Above: Gabriella Whiting as Florence Ballard, Allison Semmes as Diana Ross, and Tavia Riveé as Mary Wilson (Photo by Joan Marcus)
Every so often, a show or concert or game transcends the typical level of greatness you’d generally expect to see. Wednesday night’s rendition of "Motown the Musical" at the Fisher Theatre was one of those unforgettable experiences.
As the appreciative crowd roared throughout the final curtain calls, an additional standing ovation was given for the Motown architect himself, Berry Gordy. Sauntering to the stage from his seat in the middle of the floor came Gordy -- now 87 and somehow not appearing a day over 45. (Bob Seger is right -- music really does soothe the soul.)
After a long embrace with Allison Semmes (playing Diana Ross, his longtime love), Gordy came face-to-face with his fictional self, Chester Gregory, and was eventually handed the microphone to address the delirious crowd.
“Thank you so much, Detroit,” Gordy said. “I am actually humbled every time I come back here because I had a life where it all started in Detroit. It’s a town that’s full of love. And there’s nothing we cannot do if we put our minds to it.”

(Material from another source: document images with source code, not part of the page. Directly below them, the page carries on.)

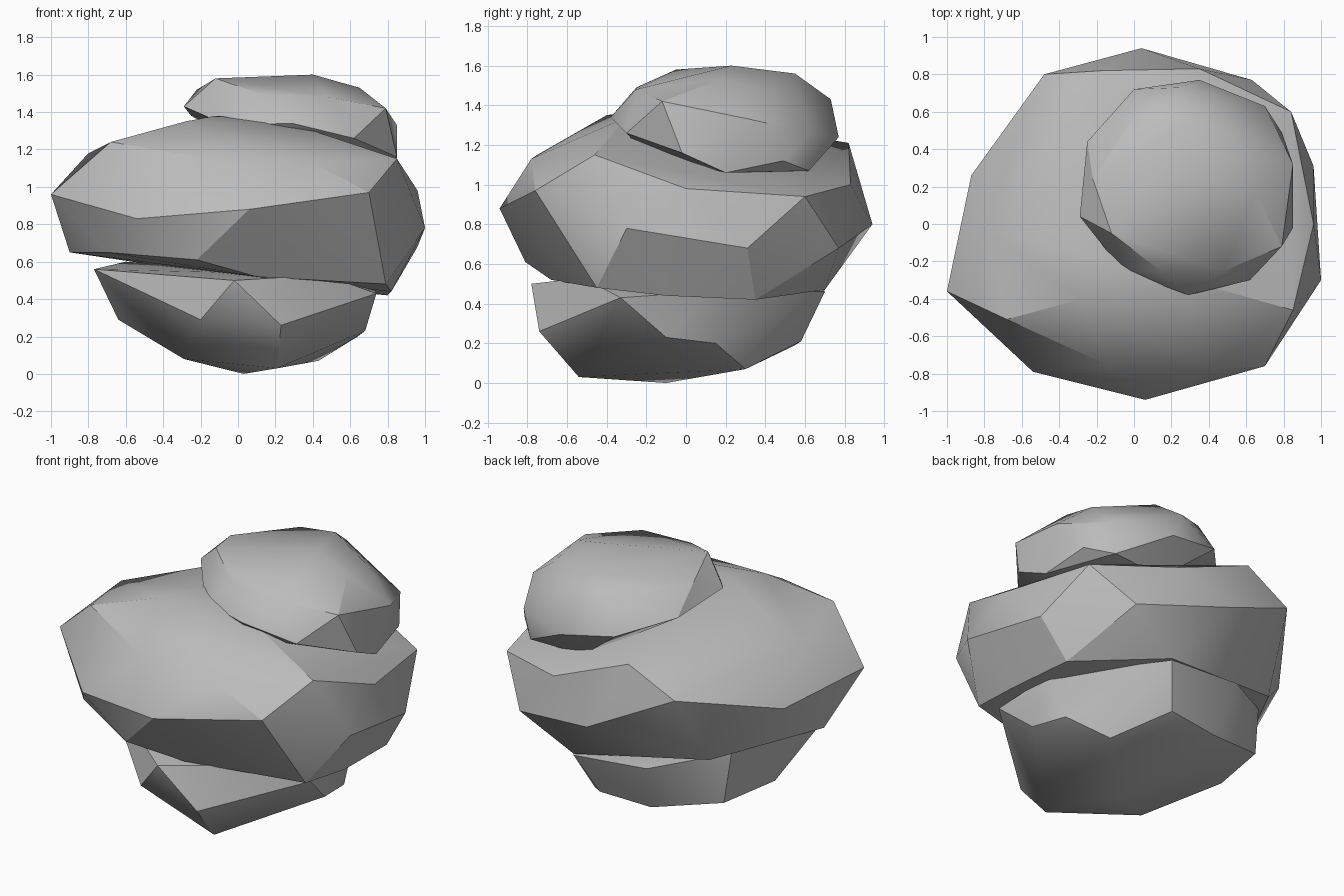
import bpy
import bmesh
import math

# Remove the default cube
default_cube = bpy.data.objects.get("Cube")
if default_cube:
    bpy.data.objects.remove(default_cube, do_unlink=True)

# Single stone colour
stone = bpy.data.materials.new("stone grey")
stone.use_nodes = True
stone_colour = (.5, .5, .5, 1)
stone.diffuse_color = stone_colour
shader = stone.node_tree.nodes["Principled BSDF"]
shader.inputs["Base Color"].default_value = stone_colour
shader.inputs["Roughness"].default_value = .9


def make_boulder(name, *rings):
    """Chisel a faceted boulder: wrap a convex skin over rings of corners."""
    bm = bmesh.new()
    for ring in rings:
        for corner in ring:
            bm.verts.new(corner)
    hull = bmesh.ops.convex_hull(bm, input=bm.verts[:])
    loose = [v for v in hull["geom_interior"] if isinstance(v, bmesh.types.BMVert)]
    bmesh.ops.delete(bm, geom=loose, context="VERTS")
    bmesh.ops.recalc_face_normals(bm, faces=bm.faces[:])

    mesh = bpy.data.meshes.new(name)
    bm.to_mesh(mesh)
    bm.free()
    mesh.materials.append(stone)
    boulder = bpy.data.objects.new(name, mesh)
    bpy.context.collection.objects.link(boulder)

    # Blend shallow facets, keep the strong ridges crisp
    bpy.ops.object.select_all(action="DESELECT")
    boulder.select_set(True)
    bpy.context.view_layer.objects.active = boulder
    bpy.ops.object.shade_smooth_by_angle(angle=math.radians(30))
    return boulder


# Bottom boulder: keel, waist and shoulder rings
make_boulder(
    "bottom_boulder",
    [(.03, -.1, 0), (.21, -.54, .03), (-.29, -.28, .08), (.43, .3, .07)],
    [(.23, -.74, .26), (-.2, -.69, .29), (-.64, .02, .29), (-.56, .42, .28),
     (-.14, .55, .19), (.2, .58, .21), (.64, .15, .2), (.68, -.1, .23)],
    [(-.02, -.78, .5), (-.77, -.2, .56), (-.6, .4, .6), (-.2, .68, .5),
     (.3, .7, .46), (.73, .1, .46), (.74, -.33, .43), (.46, -.52, .53)],
)

# Middle boulder: underside, girdle and sloping crown rings
make_boulder(
    "middle_boulder",
    [(-.22, -.81, .61), (.79, -.45, .48), (.82, -.1, .44),
     (.8, .35, .42), (.3, .7, .47), (-.55, .55, .6), (-.9, -.1, .65),
     (-.7, -.55, .65), (.1, -.68, .52)],
    [(-1, -.36, .96), (-.54, -.79, .83), (.06, -.94, .88), (.7, -.76, .97),
     (1, -.3, .78), (.96, .31, .68), (.84, .6, .94), (.63, .77, .68),
     (.04, .94, .8), (-.48, .8, 1.05), (-.87, .26, .9), (.96, 0, .98)],
    [(-.68, -.51, 1.24), (-.15, -.75, 1.15), (.4, -.78, 1.13),
     (.85, -.46, 1.15), (.28, -.3, 1.34), (.35, .83, 1), (-.17, .82, 1.21),
     (-.8, -.03, 1.18), (-.28, -.4, 1.35), (-.12, -.2, 1.38)],
)

# Top boulder: foot, belly and cap rings
make_boulder(
    "top_boulder",
    [(.25, -.2, 1.15), (.83, .2, 1.06), (.66, .62, 1.07), (.3, .6, 1.06)],
    [(.29, -.38, 1.34), (.62, -.3, 1.26), (.79, -.12, 1.42), (.85, -.02, 1.16),
     (.85, .32, 1.33), (.79, .49, 1.12), (.7, .63, 1.26), (.35, .77, 1.24),
     (0, .72, 1.3), (-.25, .44, 1.38), (-.29, .04, 1.43), (-.06, -.25, 1.33)],
    [(.14, -.25, 1.49), (.48, -.25, 1.48), (.65, .17, 1.53), (.65, .4, 1.48),
     (.25, .73, 1.43), (.3, .55, 1.56), (.02, .6, 1.5), (-.22, .24, 1.52),
     (-.12, -.05, 1.58), (.4, .23, 1.6)],
)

It was simple, yet appropriate advice on a night when the improbable rise of the Motown music label had its story come to life on the Motor City stage.

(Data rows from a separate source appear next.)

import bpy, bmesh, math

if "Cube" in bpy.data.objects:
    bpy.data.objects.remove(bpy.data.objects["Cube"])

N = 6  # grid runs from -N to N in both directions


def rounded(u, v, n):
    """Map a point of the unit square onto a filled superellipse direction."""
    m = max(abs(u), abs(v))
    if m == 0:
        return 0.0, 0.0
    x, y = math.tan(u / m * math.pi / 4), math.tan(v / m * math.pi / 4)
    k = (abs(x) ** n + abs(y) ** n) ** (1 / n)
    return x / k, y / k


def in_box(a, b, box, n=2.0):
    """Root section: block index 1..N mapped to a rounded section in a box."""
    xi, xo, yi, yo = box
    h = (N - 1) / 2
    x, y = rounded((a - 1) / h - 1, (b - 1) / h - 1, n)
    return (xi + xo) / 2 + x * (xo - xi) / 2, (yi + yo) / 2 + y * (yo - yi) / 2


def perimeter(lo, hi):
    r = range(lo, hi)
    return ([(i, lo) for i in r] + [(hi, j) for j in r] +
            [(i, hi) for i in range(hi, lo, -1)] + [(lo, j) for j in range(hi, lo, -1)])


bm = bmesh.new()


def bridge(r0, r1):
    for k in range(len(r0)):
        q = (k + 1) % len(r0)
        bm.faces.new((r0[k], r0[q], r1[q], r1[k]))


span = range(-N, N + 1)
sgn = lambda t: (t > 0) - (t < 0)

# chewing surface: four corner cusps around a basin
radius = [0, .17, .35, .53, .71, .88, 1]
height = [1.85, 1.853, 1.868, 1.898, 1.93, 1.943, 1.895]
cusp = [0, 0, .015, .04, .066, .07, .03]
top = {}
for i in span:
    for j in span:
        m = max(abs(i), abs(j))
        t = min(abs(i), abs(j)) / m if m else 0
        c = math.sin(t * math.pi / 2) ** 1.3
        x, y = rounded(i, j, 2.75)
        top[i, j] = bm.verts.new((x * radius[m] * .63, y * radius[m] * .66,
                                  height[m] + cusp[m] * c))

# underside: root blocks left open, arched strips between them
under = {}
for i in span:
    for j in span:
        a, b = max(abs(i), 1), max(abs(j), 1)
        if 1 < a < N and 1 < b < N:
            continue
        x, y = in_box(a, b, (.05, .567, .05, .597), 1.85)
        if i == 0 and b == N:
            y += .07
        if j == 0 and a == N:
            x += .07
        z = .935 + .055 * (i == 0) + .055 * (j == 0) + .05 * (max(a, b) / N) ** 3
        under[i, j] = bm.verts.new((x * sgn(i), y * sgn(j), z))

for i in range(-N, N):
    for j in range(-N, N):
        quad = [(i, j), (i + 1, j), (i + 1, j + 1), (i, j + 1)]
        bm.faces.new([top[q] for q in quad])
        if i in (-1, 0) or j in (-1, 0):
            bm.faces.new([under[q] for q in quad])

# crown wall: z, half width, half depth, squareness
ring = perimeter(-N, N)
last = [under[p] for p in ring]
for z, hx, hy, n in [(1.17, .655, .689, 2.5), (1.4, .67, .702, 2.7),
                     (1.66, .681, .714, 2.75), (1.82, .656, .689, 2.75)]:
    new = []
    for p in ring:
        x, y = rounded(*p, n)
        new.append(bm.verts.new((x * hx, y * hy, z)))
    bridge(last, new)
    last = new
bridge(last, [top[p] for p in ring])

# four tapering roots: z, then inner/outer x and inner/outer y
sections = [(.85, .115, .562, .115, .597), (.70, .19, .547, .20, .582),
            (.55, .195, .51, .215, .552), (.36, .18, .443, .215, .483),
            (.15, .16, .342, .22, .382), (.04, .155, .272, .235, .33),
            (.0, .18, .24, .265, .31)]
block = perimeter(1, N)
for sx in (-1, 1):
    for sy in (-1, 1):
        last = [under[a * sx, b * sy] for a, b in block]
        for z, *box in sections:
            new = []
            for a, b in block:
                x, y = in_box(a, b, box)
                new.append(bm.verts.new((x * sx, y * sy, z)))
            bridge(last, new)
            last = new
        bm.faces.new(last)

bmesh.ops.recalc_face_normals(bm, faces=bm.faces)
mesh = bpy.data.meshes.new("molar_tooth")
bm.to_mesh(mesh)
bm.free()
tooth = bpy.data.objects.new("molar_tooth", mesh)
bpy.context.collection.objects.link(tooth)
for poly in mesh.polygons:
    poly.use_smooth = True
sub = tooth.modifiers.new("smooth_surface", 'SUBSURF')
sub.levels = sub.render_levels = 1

While "Motown the Musical" is not billed as a singalong, it might as well be. Throughout the night, the audience is encouraged to clap along to the beat or belt out a chorus or two. There is no need for any tutorial on the lyrics; this is a Detroit crowd that could recite these familiar tunes at the snap of a finger.

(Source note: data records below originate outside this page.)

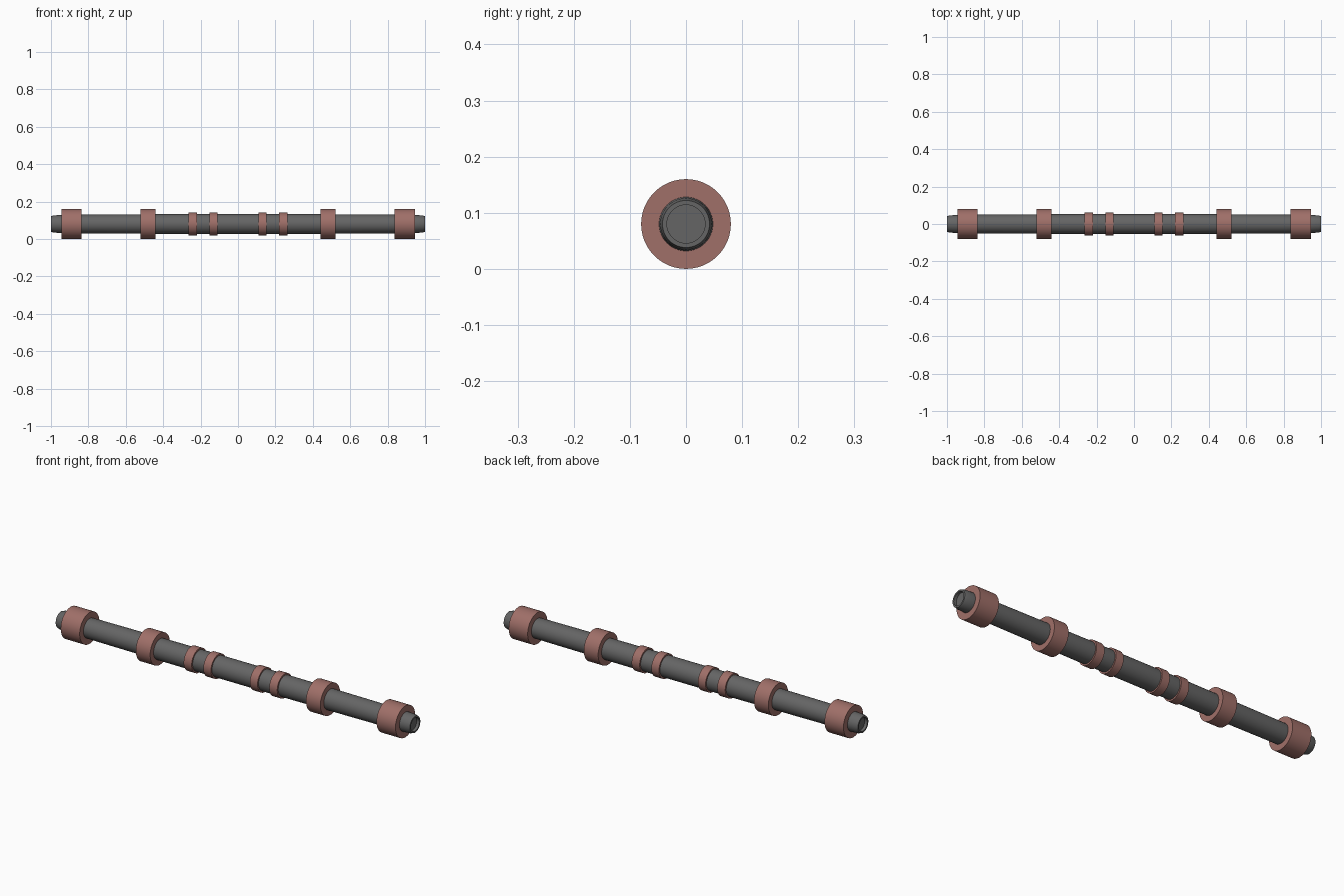
import bpy, bmesh, math

if "Cube" in bpy.data.objects:
    bpy.data.objects.remove(bpy.data.objects["Cube"])

AXIS_Z = 0.08   # height of the bar's axis
SIDES = 48


def material(name, rgb):
    m = bpy.data.materials.new(name)
    m.diffuse_color = (*rgb, 1)
    m.use_nodes = True
    m.node_tree.nodes["Principled BSDF"].inputs["Base Color"].default_value = m.diffuse_color
    return m


grey = material("dark grey metal", (0.13, 0.13, 0.13))
clay = material("dusty red rubber", (0.35, 0.16, 0.14))


def lathe(name, profile, mat, closed=False):
    """Revolve (x, radius) points round the x axis; closed joins last ring to first."""
    bm = bmesh.new()
    rings = []
    for x, r in profile:
        rings.append([bm.verts.new((x, r * math.cos(a), AXIS_Z + r * math.sin(a)))
                      for a in (2 * math.pi * i / SIDES for i in range(SIDES))])
    pairs = list(zip(rings, rings[1:]))
    if closed:
        pairs.append((rings[-1], rings[0]))
    else:
        bm.faces.new(rings[0])
        bm.faces.new(rings[-1])
    for a, b in pairs:
        for i in range(SIDES):
            j = (i + 1) % SIDES
            bm.faces.new((a[i], a[j], b[j], b[i]))
    bmesh.ops.recalc_face_normals(bm, faces=bm.faces)
    me = bpy.data.meshes.new(name)
    bm.to_mesh(me)
    bm.free()
    me.materials.append(mat)
    ob = bpy.data.objects.new(name, me)
    bpy.context.collection.objects.link(ob)
    bpy.ops.object.select_all(action='DESELECT')
    ob.select_set(True)
    bpy.context.view_layer.objects.active = ob
    bpy.ops.object.shade_smooth_by_angle(angle=math.radians(30))
    return ob


# Shaft: slightly thicker in the middle, tapered tips with shallow recessed ends
half = [(0.30, 0.053), (0.80, 0.050), (0.945, 0.048), (0.985, 0.046), (1.0, 0.042),
        (1.0, 0.034), (0.985, 0.034)]
lathe("shaft", [(-x, r) for x, r in reversed(half)] + half, grey)

# Collars: (name, inner x, outer x, radius), mirrored to both sides
collars = [("end_collar", 0.838, 0.945, 0.08),
           ("middle_collar", 0.44, 0.521, 0.08),
           ("outer_ring", 0.219, 0.264, 0.061),
           ("inner_ring", 0.11, 0.153, 0.061)]
for name, x0, x1, r in collars:
    for side, s in (("left", -1), ("right", 1)):
        lathe(f"{name}_{side}",
              [(s * x0, 0.046), (s * x0, r), (s * x1, r), (s * x1, 0.046)], clay, True)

It’s a funny feeling hearing the people next to you you singing right along with the cast -- not shy about volume or exuberance -- yet feeling no need to notify an usher or tell them to quiet down. This is a Motown party and anybody with a ticket is invited to join.
Gregory is stellar as "BG" Barry Gordy, combining measured, powerful vocals with a more amusing, playful side in scenes with Ross and Smokey Robinson.
Perhaps the most memorable sequence takes place when the Jackson 5 grabs the spotlight, led by CJ Wright as young Michael. The 11-year-old somehow recreates that unmistakable sound on the hit “ABC,” bringing a jolt of energy to the second act.
The scenes heavier on dialogue might drag on occasion, but only because there is such an insatiable desire for the cast to break into the next chart-topping Motown song.
It is Semmes’ time to shine (as Ross) during “Reach Out and Touch (Somebody’s Hand)”, an uplifting number in which she wades into the crowd for a little audience accompaniment and instruction.
Fans did as they were told; clasping hands with seatmates, swaying side to side, and relishing in this feel-good moment of Motown-inspired unity.
See the show
- When: Through April 30 (except April 24)
- Times: Tuesday- Saturday, 8 p.m.; Sunday evenings, 7 p.m.; weekend matinees, 2 p.m.
- Tickets: Available here for $39 to $138 (many high-priced seats are sold out)